In classic French cuisine, an omelette is a folded, fluffy creation, simply made by whisking eggs and cooking them quickly in a traditional pan. In other parts of the world, however, an omelette is quite a different thing.

MAKING A FOLDED OMELETTE

This is the classic French omelette which is traditionally cooked in a well-seasoned cast-iron pan, although here a non-stick frying pan serves the same purpose. For best results, allow 15 g butter and 3 eggs per omelette in a 20 cm pan.

1. Immediately before cooking, lightly beat the eggs and seasonings with a fork. Do not overbeat the mixture or the finished omelette will be stiff.

2. Heat the butter over a high heat until foaming. Pour in the eggs. Mix with a fork for even distribution.

3. Cook quickly, drawing in the edges with a fork to allow the uncooked egg to run underneath.

4. Tilt the pan and fold the omelette over towards one side of the pan, pushing it with the fork to help it roll.

FLAVOURINGS FOR OMELETTES

Add flavourings to the egg mixture before cooking or spoon fillings into the centre of the omelette and fold over to enclose. The following combinations are delicious.

• Grated cheese and finely diced tomatoes.

• Snipped bacon sautéed in walnut oil until crisp with fresh spinach leaves.

• Sliced or diced peppers and shallots sautéed in butter with sliced mushrooms.

• Smoked salmon shavings and a little fresh dill.

• Chunks of cooked sausage and caramelized onion slices.

• Strips of smoked ham and blanched asparagus tips.

MAKING A JAPANESE OMELETTE

Japanese omelettes offer a symmetrical shape and light texture. They are traditionally made in a 20 cm square pan, and they are rolled as they are fried. If you do not have a pan of this shape, use a round pan and trim the sides of the omelette once cooked. Allow 1 egg and 2 tbsp water for each omelette; the addition of water thins the batter to create light texture. Serve cut into slices or shreds.

1. Brush the pan with a little oil and heat. Pour in half the egg mixture. Tilt the pan to make an even layer. As surface bubbles appear, loosen the edges with a palette knife.

2. Roll omelette towards you with chopsticks. Cook until set, about 1 minute. Make another omelette with remaining mixture.

MAKING OMELETTE SHREDS

In Asian cooking, shreds made from very thin omelettes are used as toppings and garnishes. For a dish to serve four, use 1 egg beaten with a pinch of salt. Cook the omelette in a wok.

1. Heat 1 tbsp oil. Swirl in egg. Cook over moderate heat for 1-2 minutes.

2. Slide the omelette out of the wok, roll up and let cool. Shred crosswise.

MAKING A SOUFFLE OMELETTE

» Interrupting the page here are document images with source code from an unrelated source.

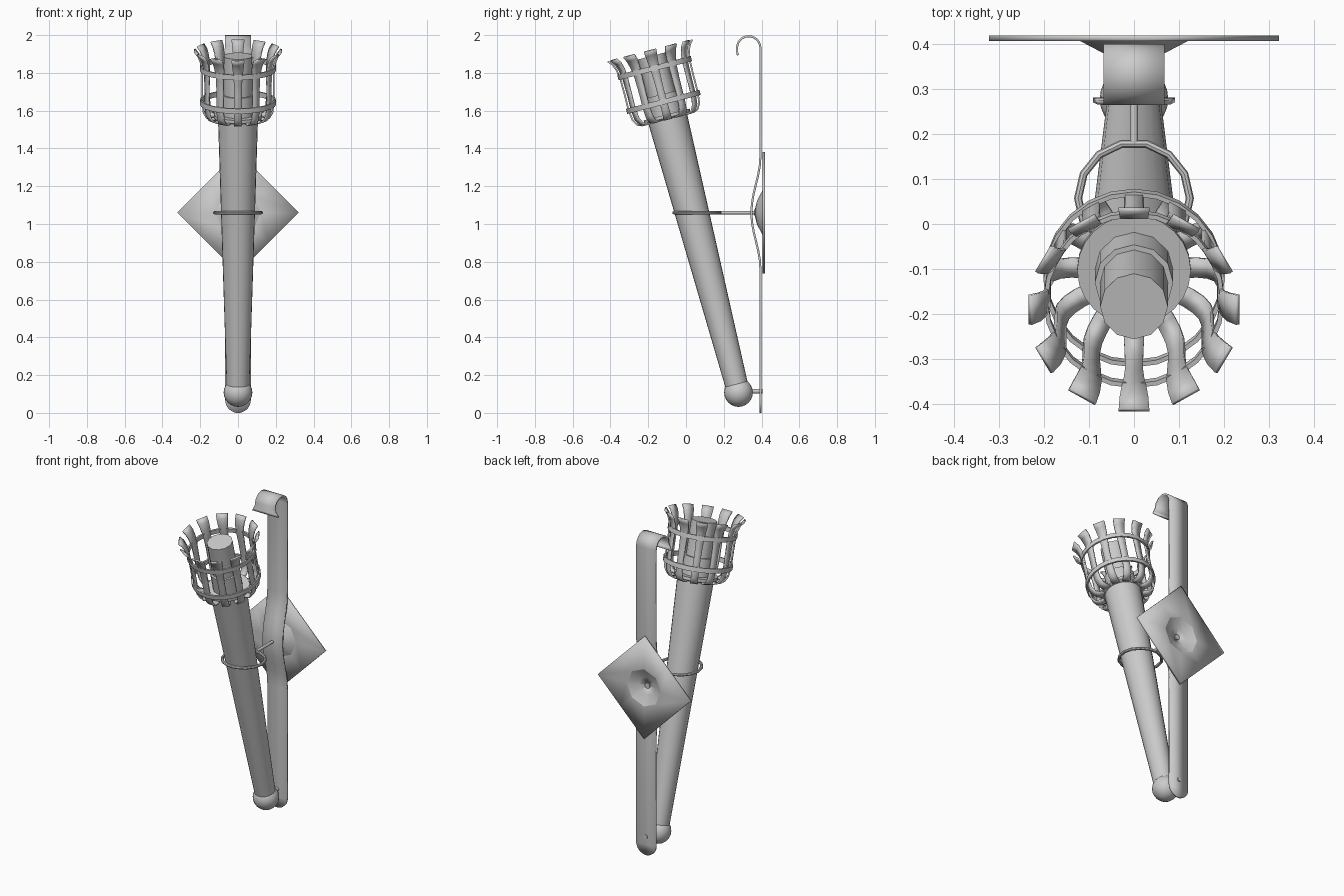
import bpy, bmesh, math
from mathutils import Matrix, Vector

if "Cube" in bpy.data.objects:
    bpy.data.objects.remove(bpy.data.objects["Cube"])

TILT = Matrix.Translation((0, 0.278, 0.108)) @ Matrix.Rotation(math.radians(14.5), 4, 'X')


def make(name, verts, faces, matrix=Matrix(), thick=0, angle=40, offset=0):
    me = bpy.data.meshes.new(name)
    me.from_pydata([matrix @ Vector(v) for v in verts], [], faces)
    bm = bmesh.new()
    bm.from_mesh(me)
    bmesh.ops.recalc_face_normals(bm, faces=bm.faces)
    bm.to_mesh(me)
    bm.free()
    ob = bpy.data.objects.new(name, me)
    bpy.context.collection.objects.link(ob)
    if thick:
        m = ob.modifiers.new("Thickness", 'SOLIDIFY')
        m.thickness, m.offset = thick, offset
    bpy.ops.object.select_all(action='DESELECT')
    bpy.context.view_layer.objects.active = ob
    ob.select_set(True)
    bpy.ops.object.shade_smooth_by_angle(angle=math.radians(angle))
    return ob


def lathe(name, profile, n, matrix, closed=False):
    """Spin (radius, height) points round z; closed loops make rings, open ones get caps."""
    k = len(profile)
    verts = [(r * math.cos(2 * math.pi * i / n), r * math.sin(2 * math.pi * i / n), h)
             for i in range(n) for r, h in profile]
    faces = [(i * k + j, (i + 1) % n * k + j, (i + 1) % n * k + (j + 1) % k, i * k + (j + 1) % k)
             for i in range(n) for j in range(k if closed else k - 1)]
    if not closed:
        faces += [[i * k for i in range(n)], [i * k + k - 1 for i in range(n)]]
    return make(name, verts, faces, matrix)


def ribbon(name, path, matrix, thick):
    """Flat strip along (y, z, half width) points."""
    verts = [(s * w, y, z) for y, z, w in path for s in (-1, 1)]
    faces = [(2 * i, 2 * i + 1, 2 * i + 3, 2 * i + 2) for i in range(len(path) - 1)]
    return make(name, verts, faces, matrix, thick)


def rod(name, y0, y1, z, r):
    return lathe(name, [(r, y0), (r, y1)], 10,
                 Matrix.Translation((0, 0, z)) @ Matrix.Rotation(-math.pi / 2, 4, 'X'))


# Torch shaft, end knob and cup plate
lathe("torch_shaft", [(0.06, 0.03), (0.106, 1.50)], 24, TILT)
lathe("end_knob", [(0.076 * math.sin(math.pi * (i + 0.05) / 12.1),
                    -0.076 * math.cos(math.pi * (i + 0.05) / 12.1)) for i in range(13)], 24,
      Matrix.Translation((0, 0.278, 0.108)))
lathe("basket_plate", [(0.112, 1.495), (0.126, 1.503), (0.126, 1.52)], 24, TILT)

# Fuel core inside the basket
lathe("fuel_core", [(0.087, 1.51), (0.087, 1.63), (0.075, 1.63), (0.075, 1.84)], 12, TILT)

# Basket strips
strip = [(0.10, 1.502, 0.022), (0.14, 1.496, 0.022), (0.165, 1.506, 0.022), (0.182, 1.535, 0.021),
         (0.189, 1.59, 0.02), (0.189, 1.68, 0.02), (0.19, 1.76, 0.023), (0.197, 1.81, 0.028),
         (0.21, 1.845, 0.032), (0.23, 1.87, 0.034)]
for i in range(12):
    ribbon(f"basket_strip_{i + 1}", strip, TILT @ Matrix.Rotation(i * math.pi / 6, 4, 'Z'), 0.009)

# Basket hoops
for name, h in (("lower_hoop", 1.589), ("upper_hoop", 1.774)):
    lathe(name, [(0.191, h - 0.014), (0.201, h - 0.014), (0.201, h + 0.014), (0.191, h + 0.014)],
          24, TILT, True)

# Wall bar: rounded foot, bowed middle, hooked top with a flared tip
W = 0.068
bar = [(0.394, W * (1 - math.cos(a)), max(W * math.sin(a), 0.012))
       for a in [math.pi / 2 * i / 6 for i in range(7)]]
bow = [0.394 - 0.024 * (1 + math.cos(math.pi * t / 6)) for t in range(-6, 7)]
bar += [(y, 1.06 + 0.3 * t / 6, W) for t, y in zip(range(-6, 7), bow)]
bar += [(0.332 + 0.062 * math.cos(a), 1.932 + 0.062 * math.sin(a), W)
        for a in [math.pi * i / 12 for i in range(13)]]
bar += [(0.27, 1.91, 0.08), (0.275, 1.893, 0.091)]
ribbon("wall_bar", bar, Matrix(), 0.011)

# Diamond back plate with a pressed octagonal dimple
D = 0.322
verts = []
for i in range(8):
    a = i * math.pi / 4
    r = D if i % 2 == 0 else D / math.sqrt(2)
    for rad, y in ((r, 0.412), (0.118, 0.412), (0.06, 0.382), (0.012, 0.37)):
        verts.append((rad * math.cos(a), y, 1.06 + rad * math.sin(a)))
faces = [(4 * i + j, (4 * i + 4) % 32 + j, (4 * i + 4) % 32 + j + 1, 4 * i + j + 1)
         for i in range(8) for j in range(3)]
make("back_plate", verts, faces, thick=0.013, angle=25)

# Holding ring with its stem and rivet
lathe("holding_ring", [(0.124 + 0.009 * math.cos(i * math.pi / 4), 0.009 * math.sin(i * math.pi / 4))
                       for i in range(8)], 14, Matrix.Translation((0, 0.057, 1.06)), True)
rod("ring_stem", 0.18, 0.385, 1.06, 0.009)
rod("ring_rivet", 0.36, 0.385, 1.06, 0.017)

# Pin joining the knob to the bar
rod("foot_pin", 0.33, 0.404, 0.115, 0.013)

This type of omelette is made by separating eggs, beating the whites until stiff, then folding them into the yolks. As its name suggests, the finished omelette is therefore lighter and fluffier than a conventional omelette. In classic French cuisine, soufflé omelettes are often sweet, and the yolks are beaten to the ribbon stage with sugar before the whites are folded in.

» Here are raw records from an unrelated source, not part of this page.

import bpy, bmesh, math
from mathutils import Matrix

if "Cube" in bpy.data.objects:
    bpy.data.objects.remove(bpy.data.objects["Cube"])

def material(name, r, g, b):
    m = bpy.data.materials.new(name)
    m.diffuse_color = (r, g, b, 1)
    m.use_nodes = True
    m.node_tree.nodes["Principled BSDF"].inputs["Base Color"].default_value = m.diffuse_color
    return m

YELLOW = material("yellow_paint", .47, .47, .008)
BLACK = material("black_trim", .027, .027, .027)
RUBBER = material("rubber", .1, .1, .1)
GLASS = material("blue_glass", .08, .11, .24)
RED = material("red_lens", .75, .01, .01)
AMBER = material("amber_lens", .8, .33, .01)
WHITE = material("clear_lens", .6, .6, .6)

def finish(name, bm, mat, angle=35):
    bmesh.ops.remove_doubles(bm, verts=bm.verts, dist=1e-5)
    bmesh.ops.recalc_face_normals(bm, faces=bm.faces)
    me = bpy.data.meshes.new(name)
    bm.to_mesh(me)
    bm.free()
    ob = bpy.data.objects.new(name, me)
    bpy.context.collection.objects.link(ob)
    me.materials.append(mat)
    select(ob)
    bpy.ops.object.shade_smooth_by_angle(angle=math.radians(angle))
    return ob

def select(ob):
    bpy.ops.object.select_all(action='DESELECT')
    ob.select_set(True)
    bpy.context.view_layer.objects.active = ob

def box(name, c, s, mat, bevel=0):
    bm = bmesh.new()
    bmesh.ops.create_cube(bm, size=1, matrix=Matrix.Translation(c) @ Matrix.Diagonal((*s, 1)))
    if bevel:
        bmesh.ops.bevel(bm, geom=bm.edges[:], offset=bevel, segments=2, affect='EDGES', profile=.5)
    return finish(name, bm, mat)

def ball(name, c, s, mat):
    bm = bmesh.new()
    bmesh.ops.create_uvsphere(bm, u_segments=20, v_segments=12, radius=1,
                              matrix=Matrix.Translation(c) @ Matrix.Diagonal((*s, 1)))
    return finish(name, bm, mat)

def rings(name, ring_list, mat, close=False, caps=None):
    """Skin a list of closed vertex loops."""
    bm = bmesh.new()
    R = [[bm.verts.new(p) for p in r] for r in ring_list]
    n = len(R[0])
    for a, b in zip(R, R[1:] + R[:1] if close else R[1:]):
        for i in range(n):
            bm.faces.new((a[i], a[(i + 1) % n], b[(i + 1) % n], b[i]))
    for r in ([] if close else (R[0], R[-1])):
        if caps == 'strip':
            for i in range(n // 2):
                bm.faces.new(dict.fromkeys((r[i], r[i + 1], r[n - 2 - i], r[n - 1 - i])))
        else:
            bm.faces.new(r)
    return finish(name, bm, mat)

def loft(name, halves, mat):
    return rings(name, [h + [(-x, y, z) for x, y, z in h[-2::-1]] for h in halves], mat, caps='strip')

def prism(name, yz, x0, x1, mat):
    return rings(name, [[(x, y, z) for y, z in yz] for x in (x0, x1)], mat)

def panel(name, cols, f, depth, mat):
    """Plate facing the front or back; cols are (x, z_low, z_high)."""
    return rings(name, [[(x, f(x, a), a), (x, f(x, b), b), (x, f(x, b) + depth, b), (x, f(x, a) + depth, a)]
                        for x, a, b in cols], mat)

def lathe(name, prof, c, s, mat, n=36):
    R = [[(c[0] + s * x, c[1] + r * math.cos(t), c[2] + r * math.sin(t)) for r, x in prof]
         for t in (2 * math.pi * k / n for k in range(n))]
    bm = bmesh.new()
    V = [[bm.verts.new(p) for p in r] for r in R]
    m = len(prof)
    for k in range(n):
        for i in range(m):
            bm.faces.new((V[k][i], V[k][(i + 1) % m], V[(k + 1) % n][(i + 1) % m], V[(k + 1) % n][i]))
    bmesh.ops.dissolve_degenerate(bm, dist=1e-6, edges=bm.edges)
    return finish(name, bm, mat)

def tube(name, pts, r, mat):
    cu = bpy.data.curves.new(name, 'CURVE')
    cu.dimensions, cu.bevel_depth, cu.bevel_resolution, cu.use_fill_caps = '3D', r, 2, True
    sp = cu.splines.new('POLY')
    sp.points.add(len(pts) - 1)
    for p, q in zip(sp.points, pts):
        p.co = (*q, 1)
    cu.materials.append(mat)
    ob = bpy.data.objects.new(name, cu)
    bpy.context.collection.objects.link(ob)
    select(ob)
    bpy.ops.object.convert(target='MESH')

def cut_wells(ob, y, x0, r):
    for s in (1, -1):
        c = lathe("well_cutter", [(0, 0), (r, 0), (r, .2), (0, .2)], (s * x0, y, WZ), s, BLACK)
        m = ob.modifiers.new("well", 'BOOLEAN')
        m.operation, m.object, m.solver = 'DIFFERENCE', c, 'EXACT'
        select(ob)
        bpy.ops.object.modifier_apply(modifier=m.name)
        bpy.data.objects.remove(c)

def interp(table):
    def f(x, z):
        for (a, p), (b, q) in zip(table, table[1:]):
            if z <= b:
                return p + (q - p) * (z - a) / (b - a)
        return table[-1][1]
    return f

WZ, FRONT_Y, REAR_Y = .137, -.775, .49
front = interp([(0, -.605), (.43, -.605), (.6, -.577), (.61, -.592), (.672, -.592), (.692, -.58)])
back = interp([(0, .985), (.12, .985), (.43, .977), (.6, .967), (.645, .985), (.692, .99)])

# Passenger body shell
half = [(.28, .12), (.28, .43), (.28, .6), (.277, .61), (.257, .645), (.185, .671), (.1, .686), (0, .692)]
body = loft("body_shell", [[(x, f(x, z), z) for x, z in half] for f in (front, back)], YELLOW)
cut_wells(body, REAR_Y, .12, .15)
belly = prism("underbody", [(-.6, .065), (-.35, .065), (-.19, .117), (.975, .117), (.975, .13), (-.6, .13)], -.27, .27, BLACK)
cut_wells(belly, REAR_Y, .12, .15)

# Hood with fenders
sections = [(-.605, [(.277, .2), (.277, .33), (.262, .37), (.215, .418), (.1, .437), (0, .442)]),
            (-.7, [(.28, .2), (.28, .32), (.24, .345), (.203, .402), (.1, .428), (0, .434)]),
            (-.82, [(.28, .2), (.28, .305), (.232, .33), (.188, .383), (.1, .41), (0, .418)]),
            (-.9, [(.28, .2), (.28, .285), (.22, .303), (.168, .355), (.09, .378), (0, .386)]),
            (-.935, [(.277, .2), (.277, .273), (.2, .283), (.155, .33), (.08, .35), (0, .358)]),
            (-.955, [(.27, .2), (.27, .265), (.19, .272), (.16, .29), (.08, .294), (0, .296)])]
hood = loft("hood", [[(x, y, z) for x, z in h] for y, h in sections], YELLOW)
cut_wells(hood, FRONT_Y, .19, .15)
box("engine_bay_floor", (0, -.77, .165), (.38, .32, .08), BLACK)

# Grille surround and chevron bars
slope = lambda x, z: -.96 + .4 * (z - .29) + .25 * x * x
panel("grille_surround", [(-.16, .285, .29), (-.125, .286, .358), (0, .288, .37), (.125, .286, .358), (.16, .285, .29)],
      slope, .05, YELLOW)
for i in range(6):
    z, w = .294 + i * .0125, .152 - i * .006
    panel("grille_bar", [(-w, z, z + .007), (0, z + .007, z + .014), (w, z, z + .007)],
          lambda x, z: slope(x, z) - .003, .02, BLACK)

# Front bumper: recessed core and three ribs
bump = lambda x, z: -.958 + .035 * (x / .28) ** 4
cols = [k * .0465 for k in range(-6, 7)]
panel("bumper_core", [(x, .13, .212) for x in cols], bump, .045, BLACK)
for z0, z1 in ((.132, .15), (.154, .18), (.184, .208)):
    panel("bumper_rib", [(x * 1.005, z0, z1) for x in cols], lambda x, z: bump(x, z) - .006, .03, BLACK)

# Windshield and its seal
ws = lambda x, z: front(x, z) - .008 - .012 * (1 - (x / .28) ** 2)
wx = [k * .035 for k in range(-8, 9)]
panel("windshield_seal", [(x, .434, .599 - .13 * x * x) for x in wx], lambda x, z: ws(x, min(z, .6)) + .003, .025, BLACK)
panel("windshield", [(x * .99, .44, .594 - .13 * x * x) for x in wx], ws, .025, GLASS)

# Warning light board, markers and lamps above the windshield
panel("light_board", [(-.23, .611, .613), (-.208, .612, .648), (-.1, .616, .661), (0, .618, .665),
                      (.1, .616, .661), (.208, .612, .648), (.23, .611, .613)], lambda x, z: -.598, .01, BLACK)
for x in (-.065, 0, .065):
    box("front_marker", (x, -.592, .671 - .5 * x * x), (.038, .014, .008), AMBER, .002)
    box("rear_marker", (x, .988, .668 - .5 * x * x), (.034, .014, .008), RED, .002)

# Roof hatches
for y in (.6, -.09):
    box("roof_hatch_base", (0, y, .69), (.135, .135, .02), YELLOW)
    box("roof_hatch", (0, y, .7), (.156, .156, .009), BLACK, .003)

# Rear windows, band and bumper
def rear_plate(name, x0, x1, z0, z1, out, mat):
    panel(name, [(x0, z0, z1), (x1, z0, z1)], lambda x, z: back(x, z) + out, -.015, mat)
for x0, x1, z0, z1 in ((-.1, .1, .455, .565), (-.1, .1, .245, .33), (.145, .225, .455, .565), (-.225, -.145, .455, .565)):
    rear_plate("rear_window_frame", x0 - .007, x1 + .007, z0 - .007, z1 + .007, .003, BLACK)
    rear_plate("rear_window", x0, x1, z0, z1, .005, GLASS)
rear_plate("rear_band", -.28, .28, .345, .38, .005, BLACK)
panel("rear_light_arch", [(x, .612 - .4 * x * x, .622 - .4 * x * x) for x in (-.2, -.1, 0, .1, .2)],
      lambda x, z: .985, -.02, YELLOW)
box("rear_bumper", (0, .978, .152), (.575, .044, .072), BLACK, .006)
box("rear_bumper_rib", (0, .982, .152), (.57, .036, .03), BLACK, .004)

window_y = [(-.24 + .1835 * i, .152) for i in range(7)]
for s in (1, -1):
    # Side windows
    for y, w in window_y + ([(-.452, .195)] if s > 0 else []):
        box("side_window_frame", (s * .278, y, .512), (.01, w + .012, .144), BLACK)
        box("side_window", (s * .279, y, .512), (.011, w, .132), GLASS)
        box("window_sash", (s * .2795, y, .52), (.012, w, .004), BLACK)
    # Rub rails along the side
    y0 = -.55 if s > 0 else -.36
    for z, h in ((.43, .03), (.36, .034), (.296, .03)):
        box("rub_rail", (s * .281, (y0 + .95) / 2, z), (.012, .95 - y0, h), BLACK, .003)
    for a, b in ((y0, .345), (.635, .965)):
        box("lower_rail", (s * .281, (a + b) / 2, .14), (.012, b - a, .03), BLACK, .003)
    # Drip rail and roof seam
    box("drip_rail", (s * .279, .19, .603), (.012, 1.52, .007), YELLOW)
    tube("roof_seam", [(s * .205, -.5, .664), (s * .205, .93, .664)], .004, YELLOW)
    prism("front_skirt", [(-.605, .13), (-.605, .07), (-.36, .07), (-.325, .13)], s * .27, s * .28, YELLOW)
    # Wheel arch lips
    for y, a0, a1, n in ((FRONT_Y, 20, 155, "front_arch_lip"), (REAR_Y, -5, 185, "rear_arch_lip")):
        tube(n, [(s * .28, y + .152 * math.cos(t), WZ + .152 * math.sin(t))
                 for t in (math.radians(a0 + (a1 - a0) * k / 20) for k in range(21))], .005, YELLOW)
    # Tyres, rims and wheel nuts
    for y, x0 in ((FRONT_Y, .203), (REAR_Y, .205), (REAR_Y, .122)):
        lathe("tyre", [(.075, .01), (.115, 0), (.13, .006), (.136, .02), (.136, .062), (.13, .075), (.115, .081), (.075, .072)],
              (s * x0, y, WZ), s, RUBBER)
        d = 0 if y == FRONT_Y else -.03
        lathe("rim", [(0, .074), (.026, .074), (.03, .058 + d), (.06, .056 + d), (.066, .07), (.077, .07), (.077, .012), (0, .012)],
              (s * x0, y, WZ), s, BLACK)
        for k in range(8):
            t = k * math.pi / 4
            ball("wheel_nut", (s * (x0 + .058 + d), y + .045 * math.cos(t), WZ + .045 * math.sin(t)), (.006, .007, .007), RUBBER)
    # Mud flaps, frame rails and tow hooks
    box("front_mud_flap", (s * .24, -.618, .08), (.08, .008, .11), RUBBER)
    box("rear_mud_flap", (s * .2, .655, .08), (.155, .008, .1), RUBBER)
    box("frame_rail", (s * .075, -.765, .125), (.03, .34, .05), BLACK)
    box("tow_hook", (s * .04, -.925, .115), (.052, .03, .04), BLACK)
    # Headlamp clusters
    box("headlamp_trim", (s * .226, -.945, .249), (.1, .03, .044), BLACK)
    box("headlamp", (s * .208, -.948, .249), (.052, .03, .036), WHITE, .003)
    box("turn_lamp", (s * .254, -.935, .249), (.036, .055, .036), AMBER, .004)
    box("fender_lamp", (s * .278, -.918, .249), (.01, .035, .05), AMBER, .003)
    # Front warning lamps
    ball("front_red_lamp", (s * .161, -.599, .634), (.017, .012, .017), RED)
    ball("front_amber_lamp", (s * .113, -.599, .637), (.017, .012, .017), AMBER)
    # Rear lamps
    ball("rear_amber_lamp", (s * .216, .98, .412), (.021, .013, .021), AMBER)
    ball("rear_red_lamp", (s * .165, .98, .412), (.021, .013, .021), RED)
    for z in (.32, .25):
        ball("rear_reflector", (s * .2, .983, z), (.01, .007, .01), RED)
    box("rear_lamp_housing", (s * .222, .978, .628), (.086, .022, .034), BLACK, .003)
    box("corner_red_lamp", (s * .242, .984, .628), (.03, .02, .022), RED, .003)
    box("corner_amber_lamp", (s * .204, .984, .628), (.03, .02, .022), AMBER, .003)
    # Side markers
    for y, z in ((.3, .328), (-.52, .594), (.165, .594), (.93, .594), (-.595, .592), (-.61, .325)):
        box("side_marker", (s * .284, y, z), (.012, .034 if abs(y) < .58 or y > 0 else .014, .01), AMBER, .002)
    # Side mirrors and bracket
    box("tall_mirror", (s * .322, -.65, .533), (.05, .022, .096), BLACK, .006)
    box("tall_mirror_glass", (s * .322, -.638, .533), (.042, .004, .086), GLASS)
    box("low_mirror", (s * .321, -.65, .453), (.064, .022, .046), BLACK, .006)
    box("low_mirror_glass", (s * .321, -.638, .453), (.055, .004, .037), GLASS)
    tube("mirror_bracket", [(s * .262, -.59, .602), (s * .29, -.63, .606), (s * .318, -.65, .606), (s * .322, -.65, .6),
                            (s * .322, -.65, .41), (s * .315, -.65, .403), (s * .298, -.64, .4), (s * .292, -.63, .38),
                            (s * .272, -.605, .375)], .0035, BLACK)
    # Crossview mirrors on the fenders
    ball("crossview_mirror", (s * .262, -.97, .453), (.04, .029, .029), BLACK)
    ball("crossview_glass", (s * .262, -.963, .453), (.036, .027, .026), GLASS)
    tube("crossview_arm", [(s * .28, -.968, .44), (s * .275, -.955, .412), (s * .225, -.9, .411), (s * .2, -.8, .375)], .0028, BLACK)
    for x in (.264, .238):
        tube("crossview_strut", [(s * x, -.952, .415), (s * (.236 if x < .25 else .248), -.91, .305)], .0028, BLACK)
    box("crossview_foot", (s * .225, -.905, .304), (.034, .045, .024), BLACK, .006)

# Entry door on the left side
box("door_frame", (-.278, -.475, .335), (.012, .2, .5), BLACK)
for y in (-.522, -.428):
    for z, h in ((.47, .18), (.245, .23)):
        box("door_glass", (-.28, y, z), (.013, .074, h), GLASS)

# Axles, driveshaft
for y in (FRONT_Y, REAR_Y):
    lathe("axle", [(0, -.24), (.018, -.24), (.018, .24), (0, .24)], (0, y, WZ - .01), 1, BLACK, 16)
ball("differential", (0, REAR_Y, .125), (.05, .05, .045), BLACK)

Whisk 3 egg whites until stiff. Fold into 3 seasoned and whisked yolks. Cook as for a folded omelette, without mixing with a fork in step 2.

MAKING AN EGGAH

A traditional Persian dish, an eggah is a kind of thick, firm omelette baked in the oven and served sliced or cut into wedges, hot or cold. Eggahs can be made plain, with a touch of spice, but adding other ingredients is more traditional. Chopped spinach is used here, but fresh herbs, onion, garlic, peppers or other vegetables may be used.

1. Mix 6 beaten eggs with chosen flavourings. Pour into an oiled baking dish.

2. Bake at 170°C until firm, 15-20 minutes. Cut into wedges to serve.

SPANISH TORTILLAS

This omelette is similar to an Italian frittata, except for the cooking technique and some of the flavourings used. Onions and potatoes are fried in a generous amount of olive oil, then beaten eggs are added. Unlike frittata, which is finished by browning under the grill, a tortilla is always flipped over in the pan to brown and set both sides.

MAKING A FRITTATA

A thick, flat Italian omelette, a frittata is partially cooked on top of the stove in a heavy-based pan, then grilled until brown and set. For a 30 cm frittata, use 1-2 tbsp olive oil, 7-10 eggs and flavourings of your choice. The chopped peppers illustrated here are traditional, so too are asparagus, globe artichokes, sliced green beans, mixed chopped herbs, grated Parmesan, tomatoes, chopped onions and garlic.

Whisk eggs with flavourings and pour into hot olive oil. Cook for 15 minutes over a low heat, then brown under the grill for 1-2 minutes.